One of the top malware trends in recent months has been the stellar growth of crypto-mining malware. Of the various crypto-currencies, the most prominent malware used for illegal mining activities is Monero, a crypto-currency that can be profitably mined on commodity hardware such as laptops and workstations. Moreover, a related trend observed recently is that of laterally moving malware which, as its name suggests, moves between devices to execute its payloads in a variety of different ways. This malware, used in attacks such as WannaCry, NotPetya and BadRabbit, uses techniques such as encrypting hard drives with ransomware while also deploying Monero miners.
As Darktrace regularly detects crypto-mining attempts the moment they occur on a network, we can estimate the cash flow stream a cyber-criminal earned on a laterally moving Monero-miner infection that Darktrace identified.
How it began
Last month, a customer’s device – which we will call patient zero – became infected with a Monero-miner. After a short time, patient zero started looking for accessible SMB drives by scanning the internal network for devices on port 445. As the device had not conducted any network scanning activity in the past, Darktrace flagged the process as an unusual network scan and an anomalous SMB enumeration:
Once patient zero identified accessible IPC$, ADMIN$ or C$ SMB drives, it transferred an executable to the drive. After the file transfer, the malware used PsExec to connect to the device and execute the malicious software. As patient zero had not made any SMB drive writes and had not used PsExec in this fashion before, alerts were raised immediately:
Spread and containment
The now-infected device started mining Monero and attempted to communicate over Tor2Web with Command & Control (C2) servers:
Using Darktrace, the security team identified the infection within minutes and assessed the complete extent of the infection in less than an hour. Within three hours from initial detection, the security team had run a clean-up script on their network which stopped the spread.
We have estimated the hypothetical revenue for this particular attack. To make the mining less detectable, some of the current Monero-mining malware applies restrictions to both the number of threads that can be used and the maximum CPU usage capacity. As a result, we have estimated the figures below on a worst-case scenario basis.
We know that 300 machines were infected and that the Monero miners were running for around 4 hours.
Mining profitability is commonly measured in the amount of hashes calculated per second per CPU core or GPU. This number, known as hashes per second (H/S), can differ based on the hardware used. A common number on the lower end of the scale for H/S on a single CPU is 20 H/S for the CryptoNight algorithm used to mine Monero.
GPUs, being more efficient for the CryptoNight algorithm, can yield 2-3x the H/S rate of CPUs and beyond. Keeping with a worst-case scenario basis, we will assume all infected devices had only 2 CPU cores and no GPUs, meaning a single infected machine yielded 40 H/S. This leads us to the following calculation: 300 infected devices x 40 H/S = 12000 H/S.

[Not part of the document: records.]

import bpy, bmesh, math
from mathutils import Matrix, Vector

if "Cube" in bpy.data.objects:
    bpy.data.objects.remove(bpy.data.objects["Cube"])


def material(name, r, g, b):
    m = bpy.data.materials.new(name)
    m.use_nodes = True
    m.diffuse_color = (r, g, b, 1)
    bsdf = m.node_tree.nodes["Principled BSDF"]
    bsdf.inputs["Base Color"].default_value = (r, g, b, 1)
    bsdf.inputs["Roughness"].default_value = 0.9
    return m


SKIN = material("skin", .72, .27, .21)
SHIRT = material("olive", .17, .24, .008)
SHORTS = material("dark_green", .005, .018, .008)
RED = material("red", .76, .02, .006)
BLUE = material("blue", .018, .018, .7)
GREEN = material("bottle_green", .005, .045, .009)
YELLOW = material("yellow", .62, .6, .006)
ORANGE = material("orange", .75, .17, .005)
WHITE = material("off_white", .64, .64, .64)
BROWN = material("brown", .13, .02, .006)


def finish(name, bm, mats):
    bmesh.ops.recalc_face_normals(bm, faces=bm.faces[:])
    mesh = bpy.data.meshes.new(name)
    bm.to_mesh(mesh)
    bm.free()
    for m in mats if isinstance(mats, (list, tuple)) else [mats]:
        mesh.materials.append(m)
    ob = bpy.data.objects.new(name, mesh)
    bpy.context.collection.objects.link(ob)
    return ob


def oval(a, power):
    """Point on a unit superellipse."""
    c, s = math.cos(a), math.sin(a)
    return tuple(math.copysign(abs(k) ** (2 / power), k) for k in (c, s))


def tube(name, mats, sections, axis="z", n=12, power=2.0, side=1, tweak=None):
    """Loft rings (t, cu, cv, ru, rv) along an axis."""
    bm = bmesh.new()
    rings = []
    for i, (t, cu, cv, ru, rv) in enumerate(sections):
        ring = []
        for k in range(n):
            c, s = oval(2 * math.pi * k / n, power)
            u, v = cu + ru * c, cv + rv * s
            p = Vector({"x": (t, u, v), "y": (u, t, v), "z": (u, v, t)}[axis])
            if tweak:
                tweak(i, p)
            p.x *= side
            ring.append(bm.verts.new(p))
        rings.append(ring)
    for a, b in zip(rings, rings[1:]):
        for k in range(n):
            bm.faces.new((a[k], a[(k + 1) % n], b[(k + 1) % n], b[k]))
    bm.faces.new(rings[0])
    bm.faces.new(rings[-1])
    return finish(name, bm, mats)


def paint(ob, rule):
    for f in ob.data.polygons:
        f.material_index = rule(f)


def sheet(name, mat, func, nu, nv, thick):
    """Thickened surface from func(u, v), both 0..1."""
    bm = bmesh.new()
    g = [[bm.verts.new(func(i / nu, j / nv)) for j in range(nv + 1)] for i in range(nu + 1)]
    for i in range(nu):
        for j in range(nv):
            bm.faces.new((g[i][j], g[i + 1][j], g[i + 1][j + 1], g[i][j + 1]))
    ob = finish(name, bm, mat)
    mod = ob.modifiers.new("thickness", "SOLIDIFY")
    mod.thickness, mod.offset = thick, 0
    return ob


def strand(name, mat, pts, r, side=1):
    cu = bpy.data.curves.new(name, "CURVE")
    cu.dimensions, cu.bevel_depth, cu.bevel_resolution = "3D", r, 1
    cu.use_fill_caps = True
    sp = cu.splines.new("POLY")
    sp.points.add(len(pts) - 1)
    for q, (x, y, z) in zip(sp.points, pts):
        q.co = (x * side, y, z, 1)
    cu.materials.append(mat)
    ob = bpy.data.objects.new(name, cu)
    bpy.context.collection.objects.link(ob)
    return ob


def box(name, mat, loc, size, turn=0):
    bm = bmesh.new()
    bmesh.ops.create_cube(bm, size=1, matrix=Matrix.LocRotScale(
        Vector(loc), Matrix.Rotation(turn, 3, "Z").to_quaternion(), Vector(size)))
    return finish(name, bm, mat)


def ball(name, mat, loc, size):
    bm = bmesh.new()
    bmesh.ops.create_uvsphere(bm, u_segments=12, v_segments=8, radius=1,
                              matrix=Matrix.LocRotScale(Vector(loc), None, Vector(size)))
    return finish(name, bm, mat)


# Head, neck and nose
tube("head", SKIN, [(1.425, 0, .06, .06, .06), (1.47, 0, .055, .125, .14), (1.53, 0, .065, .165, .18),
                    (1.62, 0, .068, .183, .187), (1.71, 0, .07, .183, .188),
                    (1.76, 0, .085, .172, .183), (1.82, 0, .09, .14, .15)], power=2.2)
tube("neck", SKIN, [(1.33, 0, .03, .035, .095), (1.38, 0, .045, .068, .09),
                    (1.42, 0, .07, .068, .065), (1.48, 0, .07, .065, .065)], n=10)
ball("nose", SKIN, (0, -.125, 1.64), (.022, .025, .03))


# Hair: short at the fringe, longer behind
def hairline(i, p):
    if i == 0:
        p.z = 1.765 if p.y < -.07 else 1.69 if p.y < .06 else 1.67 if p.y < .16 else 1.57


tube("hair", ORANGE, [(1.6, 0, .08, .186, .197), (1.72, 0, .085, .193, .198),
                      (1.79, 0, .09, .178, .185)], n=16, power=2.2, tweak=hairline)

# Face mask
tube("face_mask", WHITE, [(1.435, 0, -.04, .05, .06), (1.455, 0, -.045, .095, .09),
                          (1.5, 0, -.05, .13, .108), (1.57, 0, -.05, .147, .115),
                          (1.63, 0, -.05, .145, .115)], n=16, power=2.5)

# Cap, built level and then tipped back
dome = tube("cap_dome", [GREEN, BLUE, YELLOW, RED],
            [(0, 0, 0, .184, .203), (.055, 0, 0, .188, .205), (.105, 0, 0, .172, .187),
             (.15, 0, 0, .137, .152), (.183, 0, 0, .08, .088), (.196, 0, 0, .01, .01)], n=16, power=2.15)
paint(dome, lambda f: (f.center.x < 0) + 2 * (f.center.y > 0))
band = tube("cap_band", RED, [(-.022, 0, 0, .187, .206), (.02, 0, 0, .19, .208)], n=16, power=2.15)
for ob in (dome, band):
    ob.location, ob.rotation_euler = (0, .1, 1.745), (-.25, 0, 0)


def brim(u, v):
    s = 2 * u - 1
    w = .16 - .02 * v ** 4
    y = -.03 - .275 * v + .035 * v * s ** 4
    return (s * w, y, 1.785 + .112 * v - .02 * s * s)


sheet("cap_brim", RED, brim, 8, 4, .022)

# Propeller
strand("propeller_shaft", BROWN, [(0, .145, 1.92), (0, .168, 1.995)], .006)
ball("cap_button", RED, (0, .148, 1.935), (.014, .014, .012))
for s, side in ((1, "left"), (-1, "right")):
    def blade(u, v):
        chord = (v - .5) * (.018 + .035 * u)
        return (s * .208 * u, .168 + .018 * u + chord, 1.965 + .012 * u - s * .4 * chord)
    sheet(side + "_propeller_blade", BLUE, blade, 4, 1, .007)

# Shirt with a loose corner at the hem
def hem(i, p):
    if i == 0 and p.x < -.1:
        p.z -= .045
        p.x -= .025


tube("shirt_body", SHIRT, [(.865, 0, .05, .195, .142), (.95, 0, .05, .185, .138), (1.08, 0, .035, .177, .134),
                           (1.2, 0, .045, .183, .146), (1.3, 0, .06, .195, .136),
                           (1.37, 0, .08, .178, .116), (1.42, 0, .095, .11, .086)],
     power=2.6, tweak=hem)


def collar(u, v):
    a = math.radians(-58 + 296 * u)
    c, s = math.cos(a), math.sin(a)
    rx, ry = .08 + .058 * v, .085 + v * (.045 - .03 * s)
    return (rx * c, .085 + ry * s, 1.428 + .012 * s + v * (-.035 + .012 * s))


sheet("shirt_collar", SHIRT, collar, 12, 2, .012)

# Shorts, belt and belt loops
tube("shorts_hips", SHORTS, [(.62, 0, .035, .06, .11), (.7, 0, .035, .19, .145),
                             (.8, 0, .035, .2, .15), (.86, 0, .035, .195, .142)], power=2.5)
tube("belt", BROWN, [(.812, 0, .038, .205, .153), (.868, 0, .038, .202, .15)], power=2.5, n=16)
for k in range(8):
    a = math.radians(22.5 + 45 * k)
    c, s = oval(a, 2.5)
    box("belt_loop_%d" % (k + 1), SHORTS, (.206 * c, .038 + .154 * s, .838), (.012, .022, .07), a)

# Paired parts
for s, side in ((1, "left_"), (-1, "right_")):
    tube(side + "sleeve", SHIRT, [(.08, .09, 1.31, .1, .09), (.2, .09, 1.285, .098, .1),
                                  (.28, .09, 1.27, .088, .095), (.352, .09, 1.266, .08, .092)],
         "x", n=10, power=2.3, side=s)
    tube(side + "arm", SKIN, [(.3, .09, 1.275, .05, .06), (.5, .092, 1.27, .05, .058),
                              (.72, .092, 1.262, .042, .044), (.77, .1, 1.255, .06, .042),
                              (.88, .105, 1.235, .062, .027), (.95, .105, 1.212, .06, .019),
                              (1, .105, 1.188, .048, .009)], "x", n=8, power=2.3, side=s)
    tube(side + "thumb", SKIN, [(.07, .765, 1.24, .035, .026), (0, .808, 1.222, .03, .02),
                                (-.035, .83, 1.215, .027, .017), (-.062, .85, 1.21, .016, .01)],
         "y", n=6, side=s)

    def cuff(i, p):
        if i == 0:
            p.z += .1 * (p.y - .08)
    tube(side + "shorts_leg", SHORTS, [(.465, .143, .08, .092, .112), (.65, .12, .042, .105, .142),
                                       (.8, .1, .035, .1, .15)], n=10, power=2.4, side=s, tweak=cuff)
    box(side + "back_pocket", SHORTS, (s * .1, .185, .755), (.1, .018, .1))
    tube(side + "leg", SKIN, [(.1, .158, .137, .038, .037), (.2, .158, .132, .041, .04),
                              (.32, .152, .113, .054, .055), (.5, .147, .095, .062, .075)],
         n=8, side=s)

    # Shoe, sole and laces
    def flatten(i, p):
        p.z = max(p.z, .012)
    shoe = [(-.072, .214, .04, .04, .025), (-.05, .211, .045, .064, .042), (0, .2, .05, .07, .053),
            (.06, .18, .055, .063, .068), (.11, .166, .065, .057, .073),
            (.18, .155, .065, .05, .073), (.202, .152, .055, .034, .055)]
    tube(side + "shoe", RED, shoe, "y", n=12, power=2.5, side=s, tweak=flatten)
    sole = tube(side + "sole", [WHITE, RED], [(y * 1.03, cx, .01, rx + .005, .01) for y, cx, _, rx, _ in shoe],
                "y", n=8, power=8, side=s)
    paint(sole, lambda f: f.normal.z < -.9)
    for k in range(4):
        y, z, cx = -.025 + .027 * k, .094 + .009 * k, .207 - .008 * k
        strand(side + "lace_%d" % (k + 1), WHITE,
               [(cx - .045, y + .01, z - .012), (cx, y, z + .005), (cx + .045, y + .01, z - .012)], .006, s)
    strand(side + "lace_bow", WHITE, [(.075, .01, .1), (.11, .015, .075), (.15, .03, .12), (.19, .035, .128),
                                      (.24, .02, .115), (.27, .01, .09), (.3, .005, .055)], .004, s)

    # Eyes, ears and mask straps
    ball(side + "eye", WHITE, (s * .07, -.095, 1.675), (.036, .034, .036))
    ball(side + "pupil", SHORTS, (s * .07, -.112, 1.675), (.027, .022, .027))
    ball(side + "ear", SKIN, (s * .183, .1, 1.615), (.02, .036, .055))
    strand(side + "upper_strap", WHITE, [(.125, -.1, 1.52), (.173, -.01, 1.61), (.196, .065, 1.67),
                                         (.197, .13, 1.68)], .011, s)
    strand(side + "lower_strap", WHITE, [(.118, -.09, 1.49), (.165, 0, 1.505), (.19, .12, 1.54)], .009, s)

A Monero-mining revenue calculation tool produced the following results: with a Monero price of $202.43 at the time of infection (disregarding electricity costs), the criminal would have earned roughly $15.85 in 24h. As the miners only ran for around 4 hours, the resulting revenue would have only been $2.64. So how is this profitable?
It’s a numbers game
Cryptocurrency-mining operations are designed to last for months, not hours. If this infection had gone undetected, the criminal would have earned $15.85 per day, or $475.62 per month. Furthermore, victims with larger networks are much less likely to notice the infection. As attacks spreading this kind of malware are often indiscriminate in nature, they will often hit thousands of organizations at the same time, giving them the capacity to generate much more than just half a dollar.